(Document images with source code)
##########

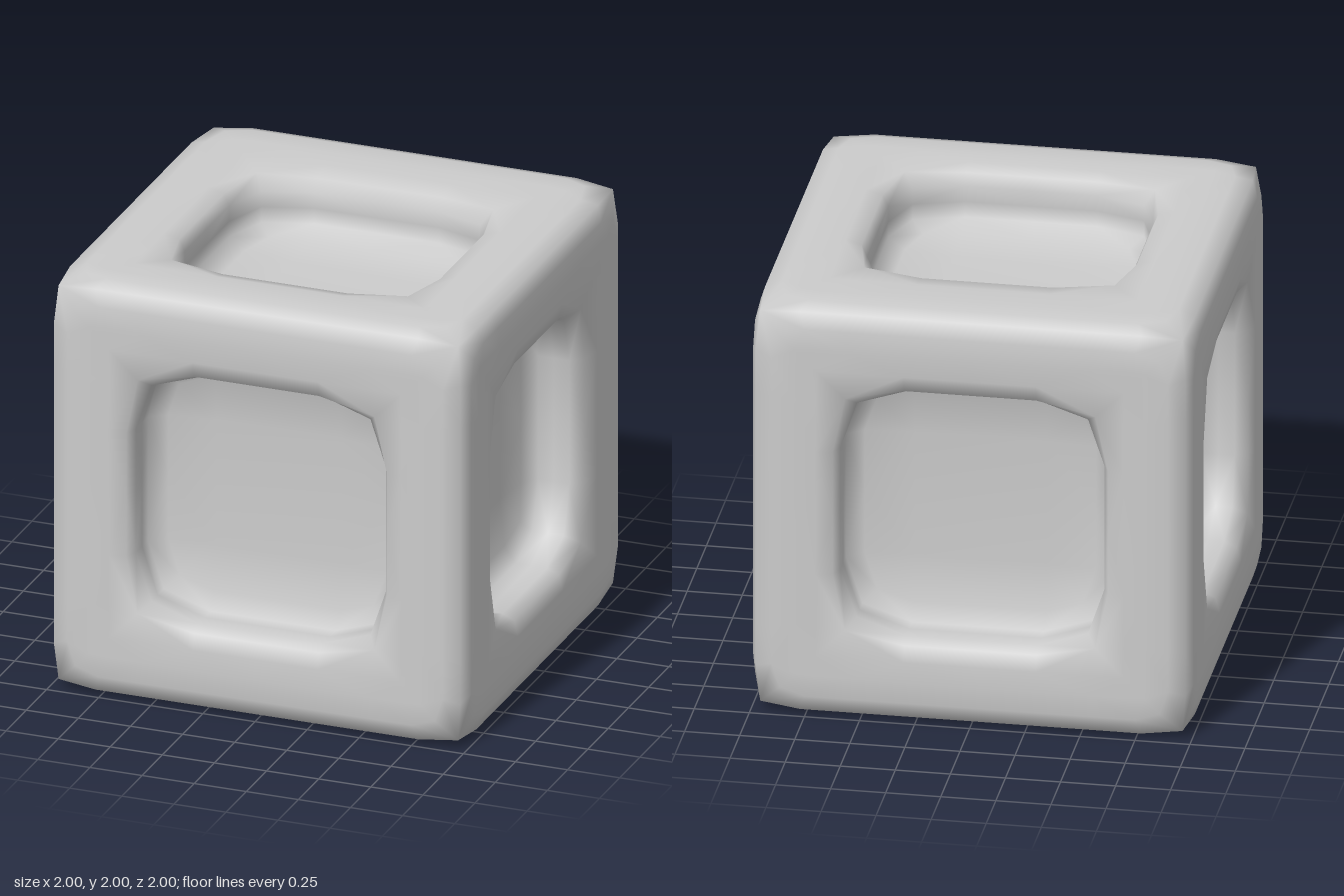
import * as THREE from 'three';

const RIM = 0.6;              // half width of each recess
const BEVEL = 0.8;            // inset that keeps the outer edges tight
const WALL = 0.15;            // support loop halfway down the recess wall
const DEPTH = 0.3;            // depth of each recess

// Sixteen points around a square of half width s, counter-clockwise; corners at i % 4 === 2
function squarePoints(s) {
  const side = [[s, 0], [s, RIM], [s, s], [RIM, s]];
  const turns = [([a, b]) => [a, b], ([a, b]) => [-b, a], ([a, b]) => [-a, -b], ([a, b]) => [b, -a]];
  return turns.flatMap((turn) => side.map(turn));
}

// Control cage: on each cube face, nested square rings that lead down into a recess
function buildCage() {
  const points = [], quads = [], lookup = new Map();
  const add = (p) => {
    const key = p.map((c) => Math.round(c * 1000)).join();
    if (!lookup.has(key)) lookup.set(key, points.push(new THREE.Vector3(...p)) - 1);
    return lookup.get(key);
  };
  // quads between two rings; where the inner ring has no bevel corner, one quad wraps the corner
  const strip = (outer, inner) => {
    for (let i = 0; i < 16; i++) {
      const j = (i + 1) % 16;
      if (outer[i] === outer[j]) continue;
      if (inner[i] !== inner[j]) quads.push([outer[i], outer[j], inner[j], inner[i]]);
      else if (i % 4 === 1) quads.push([outer[i], outer[j], outer[i + 2], inner[i]]);
    }
  };
  for (let axis = 0; axis < 3; axis++) {
    for (const sign of [1, -1]) {
      let u = (axis + 1) % 3, v = (axis + 2) % 3;
      if (sign < 0) [u, v] = [v, u];
      const place = (a, b, height) => {
        const p = [0, 0, 0];
        p[axis] = sign * height;
        p[u] = a;
        p[v] = b;
        // recesses in the side, top and bottom faces sit slightly forward
        if (axis !== 2 && Math.abs(p[2]) <= RIM) p[2] = 0.05 + p[2] * 0.55 / RIM;
        return add(p);
      };
      const ring = (size, height) => squarePoints(size).map(([a, b]) => place(a, b, height));
      const rings = [
        ring(1, 1), ring(BEVEL, 1), ring(RIM, 1), ring(RIM, 1 - WALL), ring(RIM, 1 - DEPTH),
      ];
      for (let r = 0; r < 4; r++) strip(rings[r], rings[r + 1]);
      // recess floor
      const centre = place(0, 0, 1 - DEPTH), f = rings[4];
      for (let i = 0; i < 16; i += 4) quads.push([centre, f[i], f[i + 2], f[(i + 4) % 16]]);
    }
  }
  return { points, quads };
}

const average = (list) =>
  list.reduce((sum, p) => sum.add(p), new THREE.Vector3()).divideScalar(list.length);

// One step of Catmull-Clark smoothing on a closed quad mesh
function subdivide({ points, quads }) {
  const centres = quads.map((q) => average(q.map((i) => points[i])));
  const edges = new Map();
  const around = points.map(() => ({ faces: [], mids: [] }));
  const edgeKey = (a, b) => (a < b ? `${a}_${b}` : `${b}_${a}`);
  quads.forEach((q, f) => q.forEach((a, k) => {
    const b = q[(k + 1) % 4], key = edgeKey(a, b);
    around[a].faces.push(centres[f]);
    if (!edges.has(key)) {
      edges.set(key, { ends: [points[a], points[b]], faces: [] });
      const mid = average([points[a], points[b]]);
      around[a].mids.push(mid);
      around[b].mids.push(mid);
    }
    edges.get(key).faces.push(centres[f]);
  }));

  const out = points.map((p, i) => {
    const n = around[i].faces.length;
    return average(around[i].faces)
      .addScaledVector(average(around[i].mids), 2)
      .addScaledVector(p, n - 3)
      .divideScalar(n);
  });
  const firstCentre = out.length;
  out.push(...centres);
  for (const e of edges.values()) e.index = out.push(average([...e.ends, ...e.faces])) - 1;

  const newQuads = [];
  quads.forEach((q, f) => q.forEach((a, k) => {
    const next = edges.get(edgeKey(a, q[(k + 1) % 4])).index;
    const prev = edges.get(edgeKey(q[(k + 3) % 4], a)).index;
    newQuads.push([a, next, firstCentre + f, prev]);
  }));
  return { points: out, quads: newQuads };
}

export function createModel() {
  const { points, quads } = subdivide(buildCage());
  const geometry = new THREE.BufferGeometry().setFromPoints(points);
  geometry.setIndex(quads.flatMap(([a, b, c, d]) => [a, b, c, a, c, d]));
  geometry.translate(0, 1, 0);
  geometry.computeVertexNormals();

  const cube = new THREE.Mesh(geometry, new THREE.MeshStandardMaterial({ color: 0xcccccc }));
  cube.name = 'recessedCube';
  const model = new THREE.Group();
  model.name = 'roundedCubeWithRecesses';
  model.add(cube);
  return model;
}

##########

## Your instructions
Which lines in the records above contain the word "edgeKey"? Return each of them.

## Task result
  const edgeKey = (a, b) => (a < b ? `${a}_${b}` : `${b}_${a}`);
    const b = q[(k + 1) % 4], key = edgeKey(a, b);
    const next = edges.get(edgeKey(a, q[(k + 1) % 4])).index;
    const prev = edges.get(edgeKey(q[(k + 3) % 4], a)).index;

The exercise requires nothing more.